 Bingo, we went through the wonderful 854 pillars with their red and white painted arches and into the the central Christian cathedral where the organist was just beginning to work with a technician on some factor in the centuries old and very huge pipe organ.
A very special treat from this guy!
 And most of what he did was just play and play beautifully. So for about an hour we got a wonderful concert in a wonderful setting. I think its only the second time I've ever been in a great cathedral and been able to listen to the music that's possible there.
Christian church in the Mezquita
The Mezquita was very cool. It was first constructed as a Christian church in about 600 AD. Became a mosque in 785 and was reconverted into a Christian church when Cordoba was recaptured in 1236. The huge floor plan is unique in the 854 pillars supporting a relatively low roof with horse shoe shaped red and white painted arches. In the center of it all a renaissance style cathedral was built in the 1520s. And strangely enough, for me at least, it all works. In general I'm suspicious of the over ornamentation of renaissance or baroque churches but here, for some reason, it seems to come together and it is very special. Maybe the music helped??
Arches in the maksura area of the Mezquita
We had to make an early departure the next morning for the drive back so we really gave Cordoba a short shift. I would say, if you're traveling in Spain, don't miss Seville or Cordoba. But go in the spring or fall when temperatures are lower and crowds are not a factor. Neither the cathedral in Seville of the Mezquita in Cordoba were over crowded but the streets were full and the area around the Mezquita was very touristy.
Ceiling of the maksura
We're now back on the boat in Gibraltar. The drive was up into the rolling big sky country of southern Spain before entering the coastal Sierra Nevada. As we got out of the valley and into the hills the countryside became almost entirely olive orchards. Olive groves, carefully planted, well organized, well tended with drip irrigation and every modern tool for mile after mile after mile. Most of this is relatively new planting. It has the look of cattle country that has been turned by modern techniques into olive country. Very interesting and impressive. Then it was through the mountains and along the coast and 'home". Again we were very impressed by the Spanish infrastructure and the roads. It made for an easy trip.

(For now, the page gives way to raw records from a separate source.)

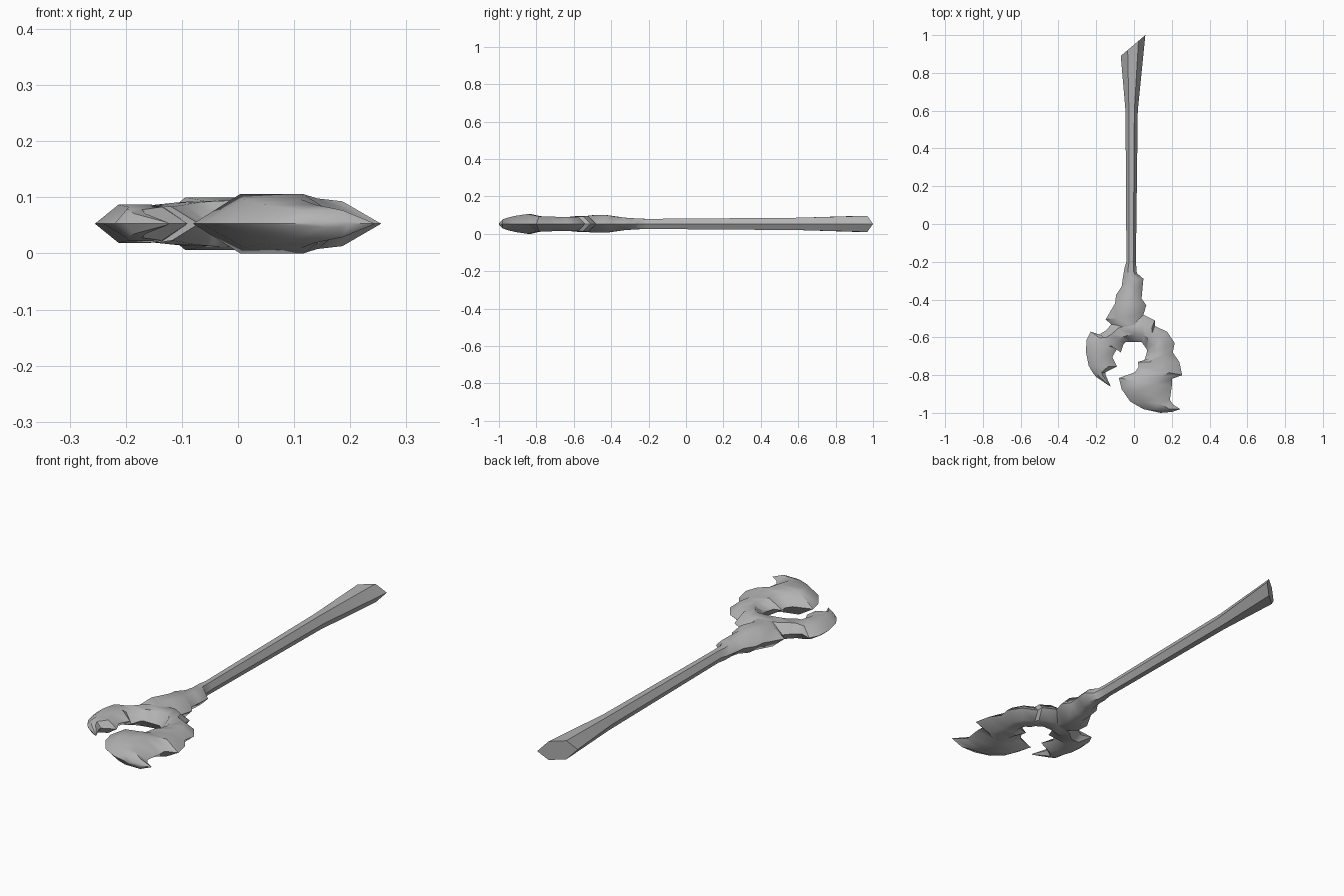
import bpy
import bmesh
from math import radians

MID = 0.053  # height of the sharp edge that runs around the whole outline

default_cube = bpy.data.objects.get("Cube")
if default_cube:
    bpy.data.objects.remove(default_cube, do_unlink=True)

# One plain grey for the whole weapon
grey = bpy.data.materials.new("weathered grey")
grey.use_nodes = True
colour = (0.45, 0.45, 0.45, 1)
grey.diffuse_color = colour
grey.node_tree.nodes["Principled BSDF"].inputs["Base Color"].default_value = colour


def hexagon(bm, station, inset):
    """Flattened hexagon between two outline points, with flat top and bottom."""
    ax, ay, bx, by, half = station
    steps = ((0, 0), (inset, half), (1 - inset, half),
             (1, 0), (1 - inset, -half), (inset, -half))
    return [bm.verts.new((ax + (bx - ax) * t, ay + (by - ay) * t, MID + z))
            for t, z in steps]


def loft(name, stations, inset, smooth_angle):
    """Join a row of hexagon sections into one closed solid."""
    bm = bmesh.new()
    rings = [hexagon(bm, station, inset) for station in stations]
    for ring, following in zip(rings, rings[1:]):
        for i in range(len(ring)):
            j = (i + 1) % len(ring)
            bm.faces.new((ring[i], ring[j], following[j], following[i]))
    bm.faces.new(rings[0])
    bm.faces.new(rings[-1])
    bmesh.ops.recalc_face_normals(bm, faces=bm.faces[:])
    mesh = bpy.data.meshes.new(name)
    bm.to_mesh(mesh)
    bm.free()
    mesh.materials.append(grey)
    obj = bpy.data.objects.new(name, mesh)
    bpy.context.collection.objects.link(obj)
    bpy.ops.object.select_all(action="DESELECT")
    obj.select_set(True)
    bpy.context.view_layer.objects.active = obj
    bpy.ops.object.shade_smooth_by_angle(angle=radians(smooth_angle))
    return obj


# Every station is: left x, left y, right x, right y, half thickness
# Shaft with a flared, slanted butt, running into a jagged collar
shaft = [
    (-.07, .89, .06, 1, .043),
    (-.045, .6, .02, .6, .033),
    (-.04, -.2, .01, -.2, .027),
]
collar = [
    (-.05, -.23, .015, -.26, .028),
    (-.06, -.29, .05, -.29, .031),
    (-.065, -.33, .045, -.34, .034),
    (-.095, -.375, .04, -.395, .041),
    (-.1, -.42, .065, -.43, .047),
    (-.15, -.505, .05, -.48, .047),
    (-.1, -.55, .06, -.55, .04),
]
loft("shaft_and_collar", shaft + collar, .28, 50)

# Every station is: outer x, outer y, inner x, inner y, half thickness
# Small hooked claw, from its tip up to the crown of the ring
small_claw = [
    (-.126, -.86, -.124, -.858, .002),
    (-.2, -.81, -.15, -.8, .018),
    (-.22, -.785, -.15, -.785, .025),
    (-.24, -.75, -.09, -.755, .03),
    (-.255, -.675, -.115, -.705, .034),
    (-.25, -.61, -.09, -.66, .033),
    (-.23, -.57, -.07, -.68, .03),
    (-.185, -.585, -.055, -.635, .034),
    (-.15, -.565, -.045, -.625, .037),
    (-.11, -.52, -.02, -.625, .04),
]
# Crown and spiked arm on the other side of the ring
spiked_arm = [
    (0, -.48, .01, -.625, .042),
    (.05, -.48, .04, -.625, .042),
    (.11, -.51, .055, -.645, .04),
    (.11, -.54, .065, -.66, .038),
    (.175, -.57, .07, -.67, .038),
    (.215, -.63, .065, -.69, .038),
    (.205, -.68, .055, -.72, .038),
    (.24, -.73, .02, -.73, .04),
    (.255, -.8, .025, -.755, .04),
]
# Broad crescent blade ending in two points
crescent = [
    (.2, -.82, .005, -.785, .045),
    (.2, -.86, -.08, -.815, .053),
    (.19, -.93, -.065, -.875, .043),
    (.205, -.955, -.02, -.94, .034),
    (.245, -.98, .05, -.98, .024),
    (.2, -.995, .14, -1, .006),
]
loft("clawed_head", small_claw + spiked_arm + crescent, .3, 45)
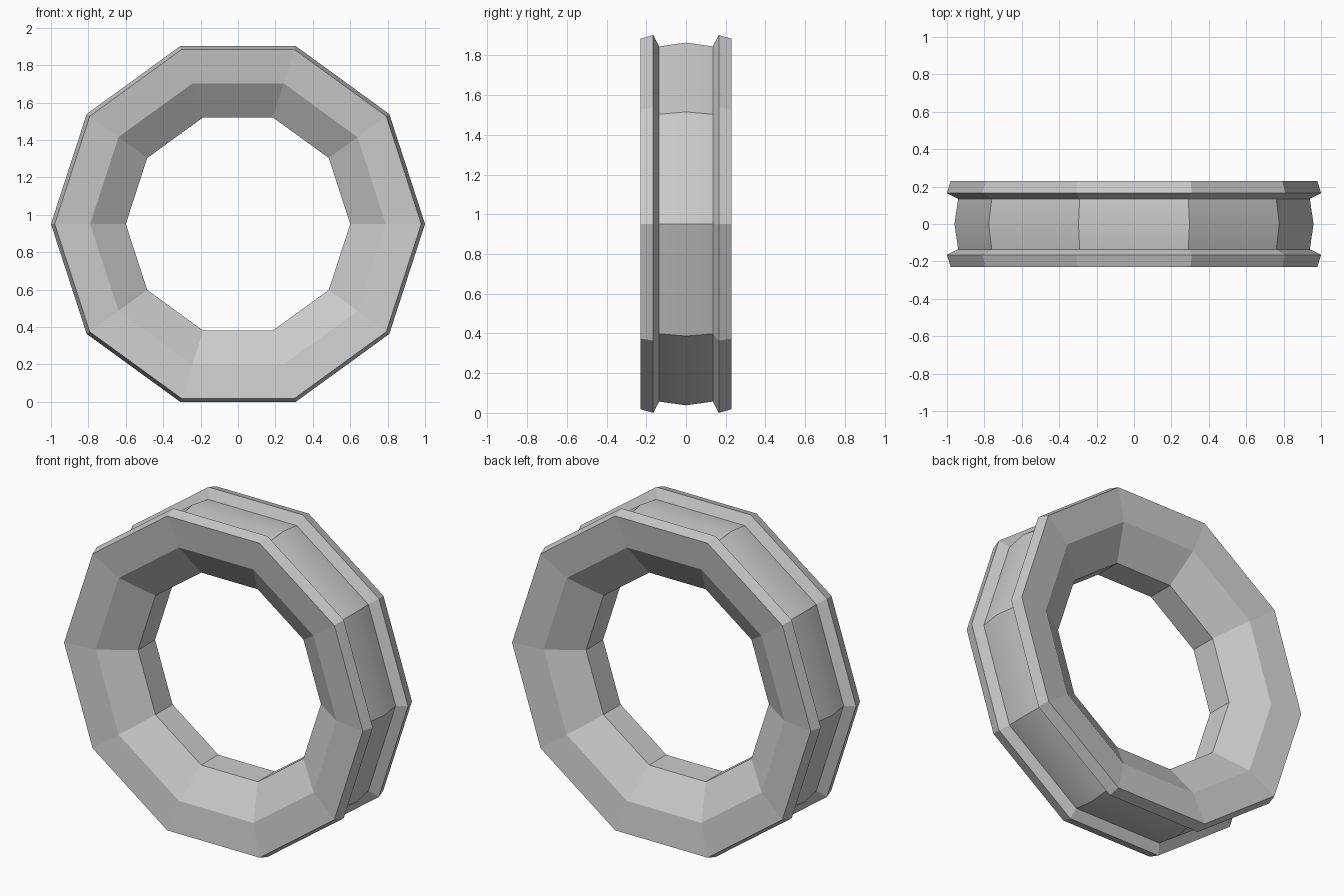
import bpy, bmesh
from math import cos, sin, tau

cube = bpy.data.objects.get("Cube")
if cube:
    bpy.data.objects.remove(cube, do_unlink=True)

SIDES = 10
CENTRE_Z = sin(tau / 5)

grey = bpy.data.materials.new("plain grey")
grey.use_nodes = True
grey.diffuse_color = (0.6, 0.6, 0.6, 1)
grey.node_tree.nodes["Principled BSDF"].inputs["Base Color"].default_value = grey.diffuse_color

# Back half of the cross-section (depth, radius): bore, bevel, side face, flange, groove wall
half = [(0.08, 0.60), (0.205, 0.79), (0.23, 0.98), (0.165, 1.0), (0.135, 0.94)]
profile = half + [(0.0, 0.96)] + [(-y, r) for y, r in reversed(half)]
groove = (len(half) - 1, len(half))

# Sweep the cross-section around the ten-sided ring
bm = bmesh.new()
rings = []
for k in range(SIDES):
    a = tau * k / SIDES
    rings.append([bm.verts.new((r * cos(a), y, CENTRE_Z + r * sin(a))) for y, r in profile])
for k in range(SIDES):
    here, there = rings[k], rings[(k + 1) % SIDES]
    for i in range(len(profile)):
        j = (i + 1) % len(profile)
        face = bm.faces.new((here[i], here[j], there[j], there[i]))
        face.smooth = i in groove

# Only the middle ridge of the groove floor stays soft
ridge = {ring[len(half)] for ring in rings}
for edge in bm.edges:
    edge.smooth = all(v in ridge for v in edge.verts)
bmesh.ops.recalc_face_normals(bm, faces=bm.faces)

mesh = bpy.data.meshes.new("grooved_ring")
bm.to_mesh(mesh)
bm.free()
mesh.materials.append(grey)
ring = bpy.data.objects.new("grooved_ring", mesh)
bpy.context.collection.objects.link(ring)
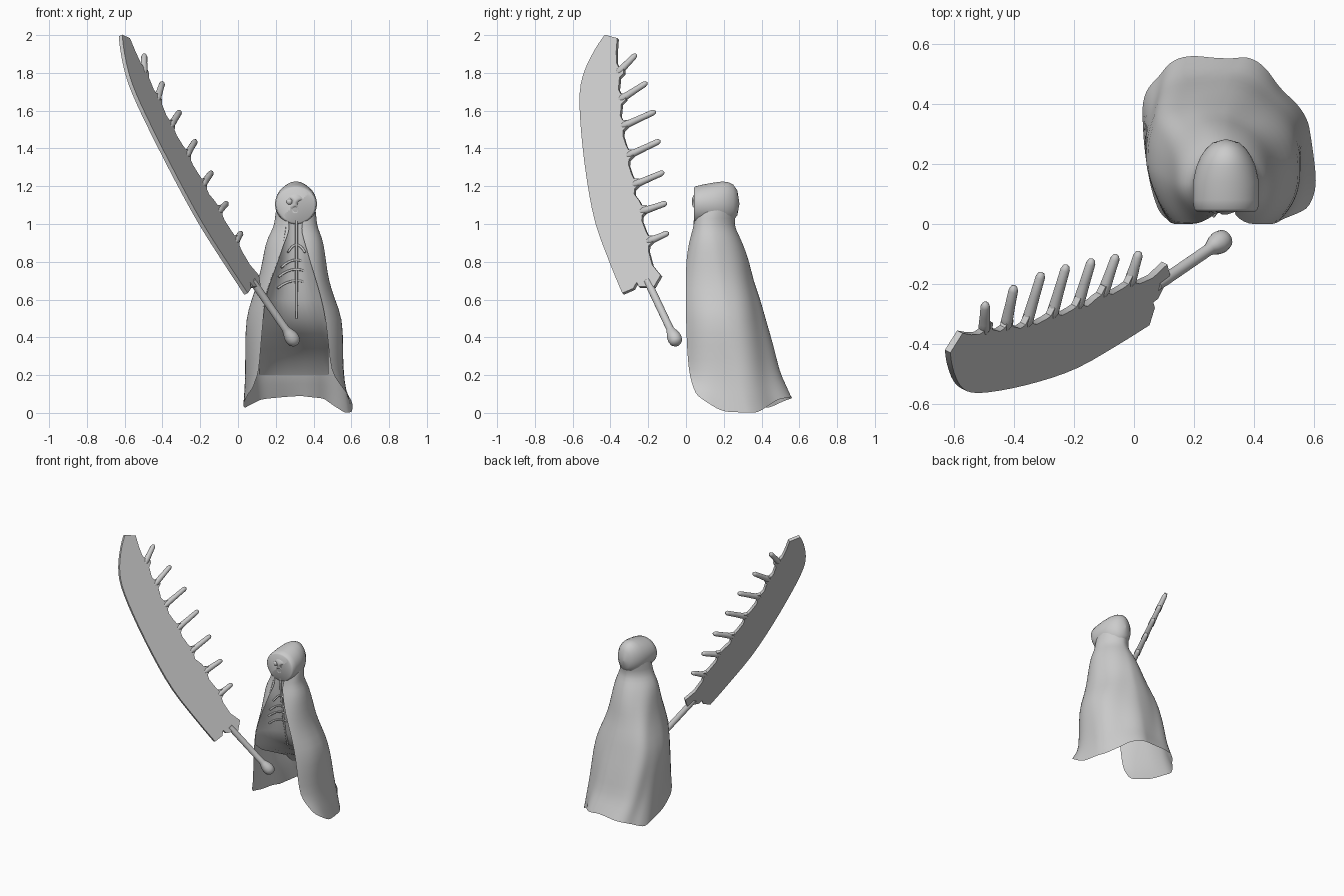
import bpy, bmesh, math
from mathutils import Vector
from mathutils.bvhtree import BVHTree

if "Cube" in bpy.data.objects:
    bpy.data.objects.remove(bpy.data.objects["Cube"])

stone = bpy.data.materials.new("pale_grey")
stone.diffuse_color = (0.6, 0.6, 0.6, 1)
stone.use_nodes = True
stone.node_tree.nodes["Principled BSDF"].inputs["Base Color"].default_value = stone.diffuse_color


def finish(name, bm, angle=50):
    bmesh.ops.recalc_face_normals(bm, faces=bm.faces[:])
    me = bpy.data.meshes.new(name)
    bm.to_mesh(me)
    bm.free()
    ob = bpy.data.objects.new(name, me)
    bpy.context.collection.objects.link(ob)
    me.materials.append(stone)
    bpy.ops.object.select_all(action='DESELECT')
    ob.select_set(True)
    bpy.context.view_layer.objects.active = ob
    bpy.ops.object.shade_smooth_by_angle(angle=math.radians(angle))
    return ob


def sweep(name, stations, n=8, angle=60):
    """Round tube through (centre, radius) stations, closed at both ends."""
    bm = bmesh.new()
    rings = []
    for i, (c, r) in enumerate(stations):
        a = stations[max(i - 1, 0)][0]
        b = stations[min(i + 1, len(stations) - 1)][0]
        d = (b - a).normalized()
        u = d.orthogonal().normalized() if i == 0 else (u - d * u.dot(d)).normalized()
        v = d.cross(u)
        rings.append([bm.verts.new(c + (u * math.cos(k * math.tau / n) + v * math.sin(k * math.tau / n)) * r)
                      for k in range(n)])
    for p, q in zip(rings, rings[1:]):
        for k in range(n):
            bm.faces.new((p[k], p[(k + 1) % n], q[(k + 1) % n], q[k]))
    bm.faces.new(rings[0])
    bm.faces.new(rings[-1])
    return finish(name, bm, angle)


def lathe(name, start, end, profile, n=14):
    """Straight turned part; profile is (radius, distance from start)."""
    d = (end - start).normalized()
    return sweep(name, [(start + d * h, r) for r, h in profile], n)


def lerp_table(table, t):
    for (a, va), (b, vb) in zip(table, table[1:]):
        if t <= b:
            return va + (vb - va) * max(0, t - a) / (b - a)
    return table[-1][1]


# ---- Sword: everything lies in one slanted plane, drawn in (y, z)
def on_plane(y, z):
    return Vector((0.495 + 0.503 * y - 0.452 * z, y, z))


normal = Vector((1, -0.503, 0.452)).normalized()

# Spikes: (base y, base z, tip y, tip z)
spikes = [(-.36, 1.79, -.262, 1.90), (-.35, 1.65, -.205, 1.75), (-.34, 1.51, -.16, 1.597),
          (-.31, 1.355, -.135, 1.442), (-.28, 1.20, -.115, 1.275), (-.24, 1.06, -.10, 1.112),
          (-.205, .90, -.09, .955)]
outline = [(-.425, 1.998), (-.36, 1.98), (-.365, 1.91)]
for by, bz, ty, tz in spikes:
    outline += [(by - .004, bz + .06), (by + .008, bz + .036), (by + .035, bz + .036),
                (by + .035, bz + .005), (by + .012, bz - .018), (by + .01, bz - .045)]
outline += [(-.175, .78), (-.13, .725), (-.165, .665), (-.245, .665), (-.257, .687), (-.275, .655), (-.333, .63)]
# curved cutting edge
belly = [(-.333, .63), (-.395, .78), (-.475, 1.0), (-.522, 1.24), (-.552, 1.5), (-.558, 1.69), (-.532, 1.81),
         (-.475, 1.925), (-.425, 1.998)]
for i in range(len(belly) - 1):
    p0, p1 = Vector(belly[max(i - 1, 0)]), Vector(belly[i])
    p2, p3 = Vector(belly[i + 1]), Vector(belly[min(i + 2, len(belly) - 1)])
    for t in (0, 1 / 3, 2 / 3):
        if i or t:
            q = .5 * (2 * p1 + (p2 - p0) * t + (2 * p0 - 5 * p1 + 4 * p2 - p3) * t * t
                      + (3 * p1 - p0 - 3 * p2 + p3) * t ** 3)
            outline.append((q.x, q.y))

bm = bmesh.new()
lo = [bm.verts.new(on_plane(*p) - normal * .011) for p in outline]
hi = [bm.verts.new(on_plane(*p) + normal * .011) for p in outline]
for i in range(len(lo)):
    j = (i + 1) % len(lo)
    bm.faces.new((lo[i], lo[j], hi[j], hi[i]))
caps = [bm.faces.new(lo), bm.faces.new(hi)]
bmesh.ops.triangulate(bm, faces=caps)
finish("blade", bm, 40)

for i, (by, bz, ty, tz) in enumerate(spikes):
    a, b = on_plane(by - .01, bz), on_plane(ty, tz)
    L = (b - a).length
    lathe(f"spike_{i + 1}", a, b, [(.008, 0), (.02, .03), (.019, .06), (.017, L * .6), (.016, L - .02),
                                   (.011, L - .006), (.001, L)])

a, b = on_plane(-.205, .70), on_plane(-.045, .362)
L = (b - a).length
lathe("grip", a, b, [(.018, 0), (.02, .05), (.02, L - .11), (.026, L - .09), (.035, L - .065), (.038, L - .042),
                     (.034, L - .018), (.021, L - .004), (.001, L)], 20)

# ---- Cloak: open-fronted rings (z, x left, x right, y front, y back, half opening)
levels = [(1.12, .21, .402, .08, .275, .09), (1.06, .195, .417, .05, .268, .06), (1.0, .195, .415, .042, .252, .03),
          (.95, .17, .435, .03, .275, .035), (.90, .145, .453, .015, .3, .055), (.80, .128, .466, 0, .335, .085),
          (.70, .107, .48, 0, .355, .12), (.60, .072, .513, 0, .392, .15), (.50, .042, .556, 0, .418, .165),
          (.35, .041, .559, .005, .465, .18), (.22, .041, .562, .015, .495, .19),
          (.12, .038, .588, .03, .53, .22), (0, .03, .628, .05, .565, .25)]
hem = [(0, .13), (.08, .07), (.2, .025), (.35, .07), (.5, .09), (.65, .075), (.78, .0), (.9, .005), (1, .1)]
cols = 44
bm = bmesh.new()
grid = []
for z, xl, xr, yf, yb, g in levels:
    low = min(1, max(0, (1.0 - z) * 3))
    cx, w, cy = (xl + xr) / 2, (xr - xl) / 2, yf + (yb - yf) * (.4 + .1 * low)
    # roundness of front left, front right, back left, back right corners
    efl, efr, ebl, ebr = 1.1, .8, 1.15 - .5 * low, 1.15
    sl, sr = (math.acos(min(g / w, .97) ** (1 / e)) for e in (efl, efr))
    row = []
    for c in range(cols + 1):
        t = c / cols
        # angle runs from the left front edge, round the back, to the right front edge
        th = -sl + (math.pi + sl + sr) * t
        cs, sn = math.cos(th), math.sin(th)
        e = (efl if cs > 0 else efr) if sn < 0 else (ebl if cs > 0 else ebr)
        x = cx - w * math.copysign(abs(cs) ** e, cs)
        if sn < 0:
            y = cy - (cy - yf) * (abs(sn) / math.sin(sl if cs > 0 else sr)) ** e
        else:
            y = cy + (yb - cy) * sn ** e
        # the hem flares only towards the front right
        if x > cx:
            x -= max(0, .2 - z) * 1.1 * max(0, y - .12) * (x - cx) / w
        fold = .010 * max(0, 1 - z) * math.sin(th * 7 + z * 5) * math.sin(math.pi * t)
        h = lerp_table(hem, t)
        zz = h if z == 0 else (z if z > .2 else h + (.22 - h) * .5)
        row.append(bm.verts.new((x - fold * cs, y + fold * sn - abs(fold) * .3, zz)))
    grid.append(row)
for p, q in zip(grid, grid[1:]):
    for c in range(cols):
        bm.faces.new((p[c], p[c + 1], q[c + 1], q[c]))
cloak_tree = BVHTree.FromBMesh(bm)
cloak = finish("cloak", bm, 180)
cloak.modifiers.new("smooth", 'SUBSURF').levels = 1

# ---- Robe front: wall between the cloak edges that sinks into the cloak's back lower down
# (z, x left, x right, edge y, middle y, share of the way to the back)
robe = [(1.03, .26, .35, .055, .05, 0), (.9, .24, .36, .02, .058, 0), (.8, .208, .386, .004, .07, 0),
        (.7, .17, .418, .004, .088, 0), (.6, .138, .447, .005, .105, 0), (.5, .125, .468, .008, .135, .02),
        (.42, .115, .475, .01, .16, .25), (.34, .11, .48, .01, .18, .6), (.27, .11, .48, .01, .2, .88),
        (.2, .11, .48, .01, .2, .99)]
bm = bmesh.new()
rows = []
for z, xl, xr, ye, ym, s in robe:
    row = []
    for k in range(13):
        x = xl + (xr - xl) * k / 12
        y = ye + (ym - ye) * (1 - abs(k / 6 - 1) ** 2.5)
        hit = cloak_tree.ray_cast(Vector((x, .2, z)), Vector((0, 1, 0)))[0]
        if hit and s:
            y += (hit.y - y) * s
        row.append(bm.verts.new((x, y, z)))
    rows.append(row)
for p, q in zip(rows, rows[1:]):
    for k in range(12):
        bm.faces.new((p[k], p[k + 1], q[k + 1], q[k]))
finish("robe_front", bm, 180)

# ---- Hood: turned front to back, then narrowed at the back and lifted at the crown
hood = lathe("hood", Vector((.307, 0, 1.107)), Vector((.307, 1, 1.107)),
             [(.001, .12), (.07, .115), (.084, .09), (.084, .06), (.09, .046), (.099, .042), (.107, .05), (.111, .08),
              (.113, .14), (.112, .19), (.106, .22), (.09, .25), (.06, .272), (.001, .283)], 36)
for v in hood.data.vertices:
    v.co.x = .307 + (v.co.x - .307) * lerp_table([(.1, 1), (.15, .97), (.2, .87), (.25, .76), (.29, .7)], v.co.y)
    if v.co.z > 1.107:
        v.co.z += (v.co.y - .15) * .15 * (v.co.z - 1.107) / .11

# ---- Skull: ball with dented sockets and nose, plus jaw and one bulging eye
SK = Vector((.303, .105, 1.118))


def ball(name, centre, size, dents=()):
    bm = bmesh.new()
    bmesh.ops.create_uvsphere(bm, u_segments=48, v_segments=32, radius=1)
    for v in bm.verts:
        v.co = Vector((v.co.x * size[0], v.co.y * size[1], v.co.z * size[2])) + centre
        for dx, dz, r, depth in dents:
            d = math.hypot(v.co.x - centre.x - dx, v.co.z - centre.z - dz) / r
            if d < 1 and v.co.y < centre.y:
                v.co.y += depth * (1 - d ** 3)
    return finish(name, bm, 70)


ball("skull", SK, (.073, .074, .072), [(-.031, -.003, .022, .018), (.029, -.012, .022, .022), (0, -.035, .01, .014)])
ball("jaw", SK + Vector((0, -.009, -.052)), (.05, .055, .042), [(0, .004, .01, .006)])
ball("eye", SK + Vector((-.031, -.052, 0)), (.018, .018, .018))

# ---- Thin backbone and ribs lying on the robe
sweep("backbone", [(Vector((.31, .046, 1.02)), .007), (Vector((.31, .054, .9)), .007),
                   (Vector((.31, .084, .7)), .007), (Vector((.31, .131, .5)), .006)])
for z, w, y in [(.89, .045, .056), (.81, .08, .067), (.76, .095, .073), (.70, .1, .086)]:
    for s in (-1, 1):
        sweep("rib", [(Vector((.31 + s * w * t, y - .03 * t ** 2.5, z - .04 * t * t)), .006)
                      for t in (0, .25, .5, .75, 1)])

Next week we're off by train to Madrid. Carol and Steven will be there as well and we're looking forward to the trip.

Love to all,
Bill & Janet
SV Airstream

1 comment:

Unknown said...

Your trip is like a dream! The way that you have the pictures and the writing of your travel are perfect.
Enjoy it!!